Ironically, however, the growing intensity of digital remediation and back-channel dialogue that have become a much-discussed trend in the digital Humanities–“conference hacking,” if you will–were not much in evidence at NASSR (held at a hotel with free wireless, no less). I could find only one other delegate, Katherine D. Harris, who was tweeting the proceedings. The listserv seemed dormant during the event, although it has circulated some well-deserved kudos to the organizers since (which I enthusiastically echo); similarly quiet during the event was the NASSR grad students’ blog, which now has some post-game commentary. I was alerted to a Facebook page for Romantics scholars, where some delegates have shared remarks and reviews. There may well have been more digital mediating of a conference whose theme so clearly invited it, and maybe I just wasn’t picking up the right channels.

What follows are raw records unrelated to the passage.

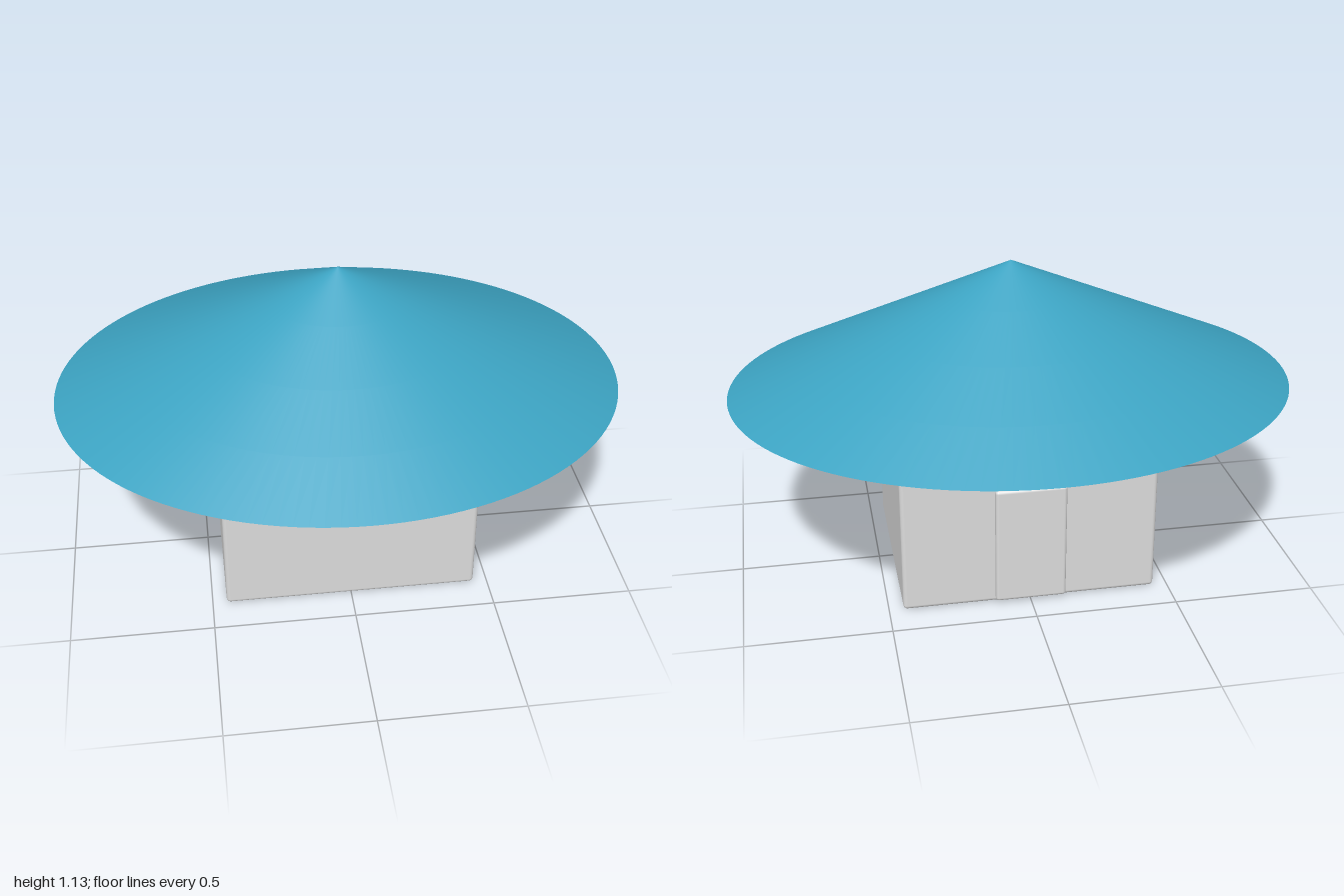
import * as THREE from 'three';
import { RoundedBoxGeometry } from 'three/addons/geometries/RoundedBoxGeometry.js';

const wallMaterial = new THREE.MeshStandardMaterial({ color: 0xdcdcdc });
wallMaterial.name = 'pale grey';
const roofMaterial = new THREE.MeshStandardMaterial({ color: 0x3ca3c2 });
roofMaterial.name = 'teal blue';

// Softly bevelled block placed by its centre
function block(name, size, radius, position) {
  const mesh = new THREE.Mesh(new RoundedBoxGeometry(...size, 4, radius), wallMaterial);
  mesh.name = name;
  mesh.position.set(...position);
  return mesh;
}

export function createModel() {
  const hut = new THREE.Group();
  hut.name = 'hut';

  // Square body
  hut.add(block('walls', [0.9, 0.66, 0.76], 0.015, [0, 0.33, 0]));

  // Door panel standing slightly proud of the back wall
  hut.add(block('door', [0.25, 0.435, 0.04], 0.012, [0, 0.2275, -0.38]));

  // Wide oval conical roof with a closed underside, floating just above the walls
  const roofShape = new THREE.ConeGeometry(1, 0.45, 128, 4);
  roofShape.scale(1, 1, 0.837);
  const roof = new THREE.Mesh(roofShape, roofMaterial);
  roof.name = 'roof';
  roof.position.y = 0.68 + 0.225;
  hut.add(roof);

  return hut;
}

And I could have been doing more, for my own part: I could have posted my suggested hash-tag on the listserv; I could have made time for more than tweeting, which admittedly has its limits for encapsulating conceptual complexity. (After all, it’s only now that I’ve found the time to share my own reflections on the event in detail.) I suppose I was just expecting more of the “remediating,” real-time back channel with which Twitter has become so good at supplying (supplementing?) other conferences like the MLA convention.

I’m not advocating more digital dialogue and mediation because it’s increasingly ubiquitous elsewhere, or just to appear tuned in and wired up (although there is a case to be made that publicly remediating debates over literary history and politics can help to change public perceptions about the stakes–or perceived lack thereof–in such fields). As shown by so many of the talks I attended in Vancouver; as shown by NASSR’s attention to media (from prior conference themes like techne and newness to systems like the listserv itself); and as shown by the wider field’s deep and diverse investments in new media (the Blake Archive, Romantic Circles, RaVoN): the discourse networks and media ecologies around 1800 have continued to shape and resonate with our experiences of discourse networks and media ecologies around 2000. So playing more extensively with the interface of hyper-mediated and immediate modes of communication and representation–playing, that is, with remediation in the performance scene of the conference–can shed new light on the ideologies and implications of media (both new and dead), and can transform the shape and tone of the conference as such, which is by no means a new medium, but one that can be not only compromised, but also (and at the same time) enriched and extended by the myriad forms and deployments of remediation.